EXERCISE OBJECTIVE:
Nothing outside the range is wanted. Repeat exactly the lines below from the one with "band(base, interleave(ridges, grooves))));" through the one with "group.add(part('trunk', trunk));".

'''

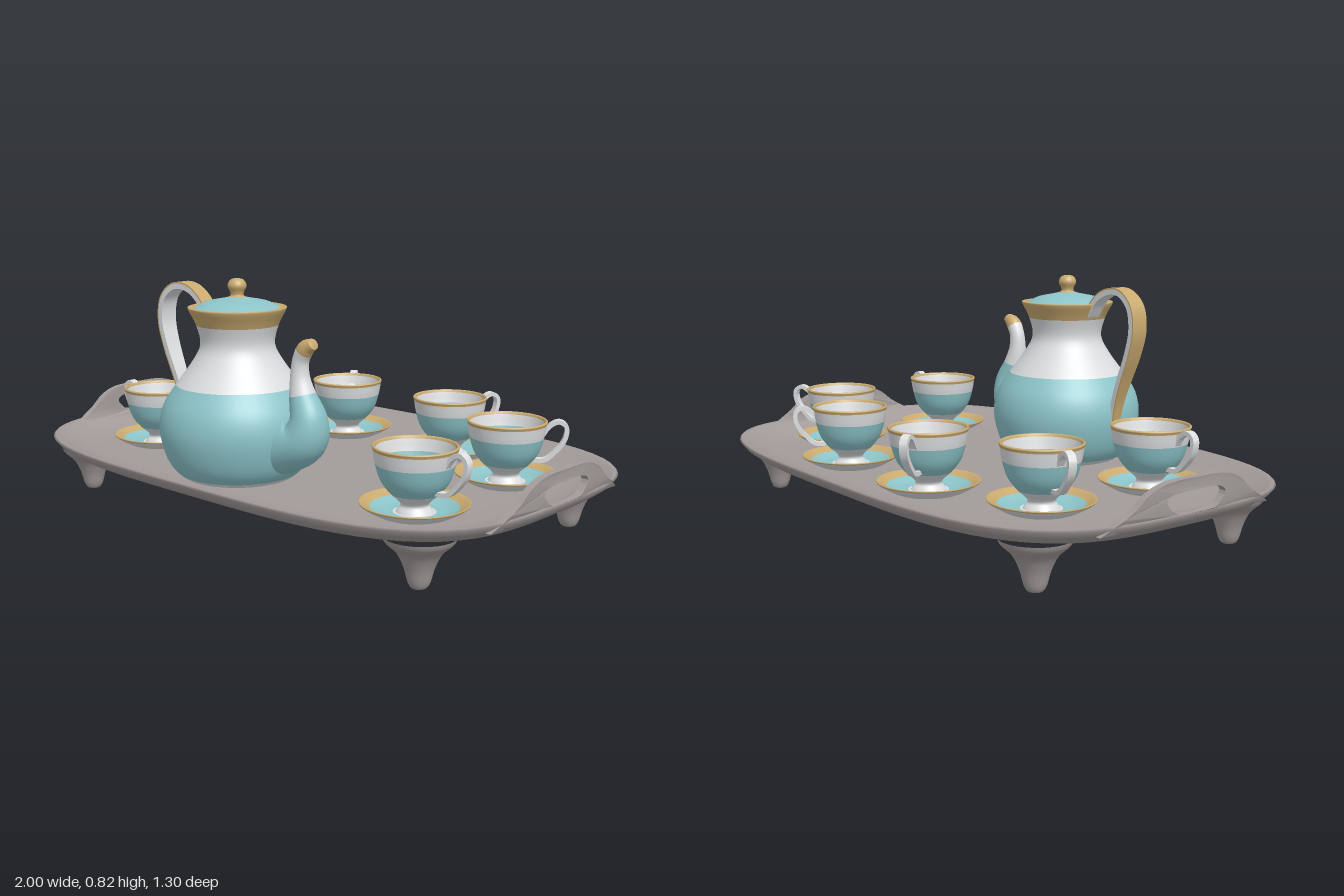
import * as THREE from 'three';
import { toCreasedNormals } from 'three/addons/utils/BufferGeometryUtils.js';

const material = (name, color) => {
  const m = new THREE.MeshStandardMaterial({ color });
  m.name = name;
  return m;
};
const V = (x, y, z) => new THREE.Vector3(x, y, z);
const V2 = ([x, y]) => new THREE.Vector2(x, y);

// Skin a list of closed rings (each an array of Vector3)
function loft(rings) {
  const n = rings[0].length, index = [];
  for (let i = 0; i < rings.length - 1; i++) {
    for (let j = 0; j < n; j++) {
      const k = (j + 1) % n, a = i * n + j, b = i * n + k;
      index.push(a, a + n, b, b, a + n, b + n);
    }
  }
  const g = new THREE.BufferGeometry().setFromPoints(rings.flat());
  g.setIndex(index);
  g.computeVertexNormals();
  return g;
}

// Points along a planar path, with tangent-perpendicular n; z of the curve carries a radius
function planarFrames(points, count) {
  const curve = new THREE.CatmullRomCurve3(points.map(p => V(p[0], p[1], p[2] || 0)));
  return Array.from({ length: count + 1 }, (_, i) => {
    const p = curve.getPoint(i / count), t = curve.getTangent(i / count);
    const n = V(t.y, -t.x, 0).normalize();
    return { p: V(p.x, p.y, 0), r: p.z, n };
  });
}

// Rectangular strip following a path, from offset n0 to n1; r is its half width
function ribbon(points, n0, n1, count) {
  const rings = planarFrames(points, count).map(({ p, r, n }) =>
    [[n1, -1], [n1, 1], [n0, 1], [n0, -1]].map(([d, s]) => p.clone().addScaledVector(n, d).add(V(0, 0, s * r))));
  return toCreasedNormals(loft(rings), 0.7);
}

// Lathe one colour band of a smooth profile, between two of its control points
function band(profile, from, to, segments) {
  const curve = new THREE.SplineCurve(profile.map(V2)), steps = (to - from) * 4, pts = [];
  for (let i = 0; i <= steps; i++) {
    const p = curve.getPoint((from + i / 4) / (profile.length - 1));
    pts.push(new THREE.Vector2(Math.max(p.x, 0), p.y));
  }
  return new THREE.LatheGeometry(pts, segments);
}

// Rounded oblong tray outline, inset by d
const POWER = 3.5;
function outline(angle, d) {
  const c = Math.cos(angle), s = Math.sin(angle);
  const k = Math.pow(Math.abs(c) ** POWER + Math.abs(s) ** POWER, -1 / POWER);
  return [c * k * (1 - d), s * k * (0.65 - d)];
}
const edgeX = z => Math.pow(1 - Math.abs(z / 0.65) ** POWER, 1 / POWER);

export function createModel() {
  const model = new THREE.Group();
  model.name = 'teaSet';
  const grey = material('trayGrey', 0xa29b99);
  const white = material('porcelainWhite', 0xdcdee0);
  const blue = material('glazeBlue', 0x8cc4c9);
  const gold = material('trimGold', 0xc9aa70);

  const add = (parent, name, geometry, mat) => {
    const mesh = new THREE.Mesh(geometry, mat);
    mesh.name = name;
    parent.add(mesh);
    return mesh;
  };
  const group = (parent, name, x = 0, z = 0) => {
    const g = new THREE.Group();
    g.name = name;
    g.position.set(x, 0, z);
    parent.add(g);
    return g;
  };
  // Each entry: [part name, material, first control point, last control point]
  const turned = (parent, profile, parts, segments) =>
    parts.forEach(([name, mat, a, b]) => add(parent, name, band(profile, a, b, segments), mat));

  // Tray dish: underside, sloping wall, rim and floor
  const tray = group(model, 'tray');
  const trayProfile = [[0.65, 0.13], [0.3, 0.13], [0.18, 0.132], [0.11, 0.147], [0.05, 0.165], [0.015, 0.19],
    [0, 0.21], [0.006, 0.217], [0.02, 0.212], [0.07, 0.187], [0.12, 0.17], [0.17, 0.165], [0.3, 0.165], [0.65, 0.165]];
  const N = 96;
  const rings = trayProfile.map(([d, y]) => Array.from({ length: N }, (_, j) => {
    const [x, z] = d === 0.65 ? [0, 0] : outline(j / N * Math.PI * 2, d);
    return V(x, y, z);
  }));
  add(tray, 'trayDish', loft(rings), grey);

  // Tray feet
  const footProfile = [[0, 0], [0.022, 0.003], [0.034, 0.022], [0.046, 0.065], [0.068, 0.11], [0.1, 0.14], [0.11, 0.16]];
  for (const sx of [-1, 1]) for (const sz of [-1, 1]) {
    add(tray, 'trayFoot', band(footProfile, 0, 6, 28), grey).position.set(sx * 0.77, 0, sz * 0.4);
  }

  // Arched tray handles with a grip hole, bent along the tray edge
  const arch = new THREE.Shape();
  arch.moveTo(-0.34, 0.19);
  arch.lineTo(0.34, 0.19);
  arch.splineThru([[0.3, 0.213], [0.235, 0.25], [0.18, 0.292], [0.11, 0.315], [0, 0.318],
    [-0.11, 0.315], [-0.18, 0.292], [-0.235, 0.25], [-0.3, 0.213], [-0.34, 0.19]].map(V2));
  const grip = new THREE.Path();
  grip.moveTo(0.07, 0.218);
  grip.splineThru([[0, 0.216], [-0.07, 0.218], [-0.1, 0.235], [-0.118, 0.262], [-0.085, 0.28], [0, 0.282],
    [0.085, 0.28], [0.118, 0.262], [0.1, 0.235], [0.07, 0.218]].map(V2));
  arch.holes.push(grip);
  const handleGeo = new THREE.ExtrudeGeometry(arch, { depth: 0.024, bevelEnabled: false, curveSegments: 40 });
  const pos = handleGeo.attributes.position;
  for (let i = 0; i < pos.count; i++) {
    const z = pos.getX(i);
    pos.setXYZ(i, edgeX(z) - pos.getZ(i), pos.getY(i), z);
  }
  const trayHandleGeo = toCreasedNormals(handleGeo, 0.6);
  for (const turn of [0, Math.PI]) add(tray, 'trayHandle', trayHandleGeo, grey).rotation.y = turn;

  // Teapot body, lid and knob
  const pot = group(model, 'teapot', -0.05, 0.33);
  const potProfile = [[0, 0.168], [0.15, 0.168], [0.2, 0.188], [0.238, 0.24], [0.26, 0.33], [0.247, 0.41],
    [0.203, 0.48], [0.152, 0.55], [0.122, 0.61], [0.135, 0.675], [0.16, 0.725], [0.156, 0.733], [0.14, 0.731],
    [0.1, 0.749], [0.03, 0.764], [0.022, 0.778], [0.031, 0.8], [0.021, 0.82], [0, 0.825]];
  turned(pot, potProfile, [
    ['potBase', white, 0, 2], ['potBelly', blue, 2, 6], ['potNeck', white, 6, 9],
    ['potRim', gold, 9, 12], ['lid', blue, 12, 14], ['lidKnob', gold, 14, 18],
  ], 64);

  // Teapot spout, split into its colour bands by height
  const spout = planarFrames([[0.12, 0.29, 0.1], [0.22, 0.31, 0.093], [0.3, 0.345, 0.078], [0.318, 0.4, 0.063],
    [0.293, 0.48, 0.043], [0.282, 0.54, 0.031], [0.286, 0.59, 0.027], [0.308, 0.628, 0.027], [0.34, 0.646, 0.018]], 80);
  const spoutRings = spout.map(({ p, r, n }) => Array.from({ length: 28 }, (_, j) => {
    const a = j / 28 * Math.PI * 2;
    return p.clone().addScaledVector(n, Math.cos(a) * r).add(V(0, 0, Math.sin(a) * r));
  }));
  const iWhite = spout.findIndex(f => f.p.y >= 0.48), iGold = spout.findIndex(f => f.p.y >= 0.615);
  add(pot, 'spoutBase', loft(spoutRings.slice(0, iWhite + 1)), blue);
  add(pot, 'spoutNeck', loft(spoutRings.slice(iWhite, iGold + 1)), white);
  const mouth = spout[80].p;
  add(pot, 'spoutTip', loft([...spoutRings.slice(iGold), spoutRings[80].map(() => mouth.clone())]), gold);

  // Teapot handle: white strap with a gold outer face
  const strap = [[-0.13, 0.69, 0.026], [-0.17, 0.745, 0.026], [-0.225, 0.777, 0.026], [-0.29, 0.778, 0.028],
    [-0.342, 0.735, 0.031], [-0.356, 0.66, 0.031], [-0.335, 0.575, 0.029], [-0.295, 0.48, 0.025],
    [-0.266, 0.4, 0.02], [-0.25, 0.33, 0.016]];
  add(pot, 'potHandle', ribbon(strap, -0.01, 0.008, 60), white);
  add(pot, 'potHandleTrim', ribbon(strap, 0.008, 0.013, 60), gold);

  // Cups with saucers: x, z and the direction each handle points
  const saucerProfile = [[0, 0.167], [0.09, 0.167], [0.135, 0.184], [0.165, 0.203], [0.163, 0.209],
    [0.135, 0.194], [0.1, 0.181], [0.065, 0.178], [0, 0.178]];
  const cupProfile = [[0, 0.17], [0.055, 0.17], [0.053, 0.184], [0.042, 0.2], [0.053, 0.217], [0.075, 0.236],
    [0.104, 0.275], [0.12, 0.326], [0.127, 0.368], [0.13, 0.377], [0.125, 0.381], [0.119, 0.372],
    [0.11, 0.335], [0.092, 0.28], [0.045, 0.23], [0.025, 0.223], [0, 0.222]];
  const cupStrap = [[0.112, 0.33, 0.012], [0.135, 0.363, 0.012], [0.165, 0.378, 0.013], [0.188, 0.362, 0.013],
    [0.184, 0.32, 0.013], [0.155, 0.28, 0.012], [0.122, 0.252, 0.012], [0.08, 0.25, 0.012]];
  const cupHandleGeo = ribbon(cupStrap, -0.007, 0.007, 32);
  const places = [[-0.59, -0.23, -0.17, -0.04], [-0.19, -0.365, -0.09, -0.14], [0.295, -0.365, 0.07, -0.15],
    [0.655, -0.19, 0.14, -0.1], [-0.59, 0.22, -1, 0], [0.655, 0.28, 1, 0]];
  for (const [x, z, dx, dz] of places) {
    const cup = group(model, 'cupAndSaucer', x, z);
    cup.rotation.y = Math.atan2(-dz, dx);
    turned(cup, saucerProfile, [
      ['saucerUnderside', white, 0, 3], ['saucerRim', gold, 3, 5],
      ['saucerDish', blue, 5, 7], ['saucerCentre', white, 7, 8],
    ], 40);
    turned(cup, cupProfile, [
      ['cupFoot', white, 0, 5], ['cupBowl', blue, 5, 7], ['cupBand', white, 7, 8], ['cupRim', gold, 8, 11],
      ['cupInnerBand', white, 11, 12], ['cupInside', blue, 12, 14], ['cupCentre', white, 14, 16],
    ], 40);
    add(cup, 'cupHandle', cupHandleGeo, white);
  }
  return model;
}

'''
'''

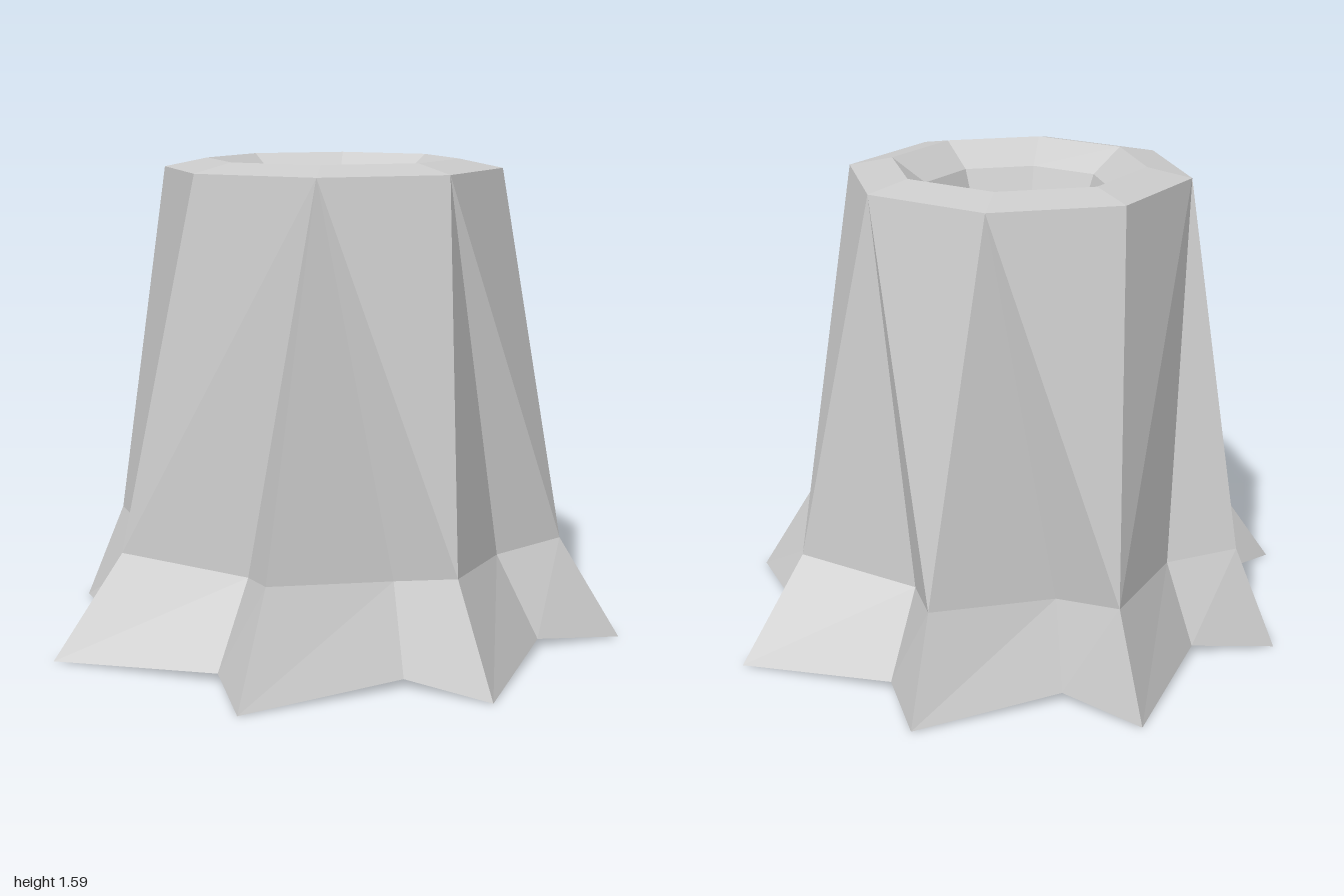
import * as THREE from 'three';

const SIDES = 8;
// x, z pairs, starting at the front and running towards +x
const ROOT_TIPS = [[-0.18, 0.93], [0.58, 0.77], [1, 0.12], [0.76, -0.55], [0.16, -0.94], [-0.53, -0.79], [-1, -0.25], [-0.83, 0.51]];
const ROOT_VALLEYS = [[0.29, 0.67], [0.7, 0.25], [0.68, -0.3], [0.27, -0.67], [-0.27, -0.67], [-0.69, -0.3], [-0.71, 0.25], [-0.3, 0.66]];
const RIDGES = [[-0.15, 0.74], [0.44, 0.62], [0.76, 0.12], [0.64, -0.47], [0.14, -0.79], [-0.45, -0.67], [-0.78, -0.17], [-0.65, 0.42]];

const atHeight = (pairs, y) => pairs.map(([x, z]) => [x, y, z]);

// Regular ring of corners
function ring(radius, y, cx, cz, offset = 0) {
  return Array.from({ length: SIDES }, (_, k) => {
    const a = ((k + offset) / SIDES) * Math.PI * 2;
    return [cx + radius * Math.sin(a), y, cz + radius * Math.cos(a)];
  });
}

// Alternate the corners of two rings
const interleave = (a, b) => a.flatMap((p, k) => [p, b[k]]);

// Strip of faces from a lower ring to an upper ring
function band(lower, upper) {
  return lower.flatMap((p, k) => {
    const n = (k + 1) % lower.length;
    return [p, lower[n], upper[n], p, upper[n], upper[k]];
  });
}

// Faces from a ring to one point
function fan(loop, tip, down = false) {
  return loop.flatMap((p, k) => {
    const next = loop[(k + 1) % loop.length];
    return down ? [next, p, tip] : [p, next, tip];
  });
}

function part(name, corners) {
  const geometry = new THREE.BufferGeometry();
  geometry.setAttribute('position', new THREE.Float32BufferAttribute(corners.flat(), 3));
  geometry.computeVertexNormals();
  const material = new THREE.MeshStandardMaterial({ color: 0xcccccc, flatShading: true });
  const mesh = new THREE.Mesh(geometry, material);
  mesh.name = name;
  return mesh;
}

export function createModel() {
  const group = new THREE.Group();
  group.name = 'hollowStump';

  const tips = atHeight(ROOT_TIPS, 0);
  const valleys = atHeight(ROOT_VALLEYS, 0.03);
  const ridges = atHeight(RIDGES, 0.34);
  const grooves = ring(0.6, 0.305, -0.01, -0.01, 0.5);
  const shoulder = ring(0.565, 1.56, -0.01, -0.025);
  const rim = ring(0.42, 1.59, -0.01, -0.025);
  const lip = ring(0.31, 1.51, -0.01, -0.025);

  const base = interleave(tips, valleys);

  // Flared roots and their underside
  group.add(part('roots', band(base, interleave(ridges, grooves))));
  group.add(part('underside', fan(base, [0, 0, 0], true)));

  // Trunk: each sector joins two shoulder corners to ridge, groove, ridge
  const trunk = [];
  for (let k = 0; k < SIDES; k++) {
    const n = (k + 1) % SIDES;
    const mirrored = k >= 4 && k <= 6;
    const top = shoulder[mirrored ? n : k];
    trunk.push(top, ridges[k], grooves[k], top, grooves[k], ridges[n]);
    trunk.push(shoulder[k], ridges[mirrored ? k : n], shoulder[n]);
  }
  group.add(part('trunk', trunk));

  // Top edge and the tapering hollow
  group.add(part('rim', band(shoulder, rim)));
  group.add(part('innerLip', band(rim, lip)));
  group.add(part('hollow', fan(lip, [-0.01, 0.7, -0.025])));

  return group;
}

'''

FINAL ANSWER:
  group.add(part('roots', band(base, interleave(ridges, grooves))));
  group.add(part('underside', fan(base, [0, 0, 0], true)));

  // Trunk: each sector joins two shoulder corners to ridge, groove, ridge
  const trunk = [];
  for (let k = 0; k < SIDES; k++) {
    const n = (k + 1) % SIDES;
    const mirrored = k >= 4 && k <= 6;
    const top = shoulder[mirrored ? n : k];
    trunk.push(top, ridges[k], grooves[k], top, grooves[k], ridges[n]);
    trunk.push(shoulder[k], ridges[mirrored ? k : n], shoulder[n]);
  }
  group.add(part('trunk', trunk));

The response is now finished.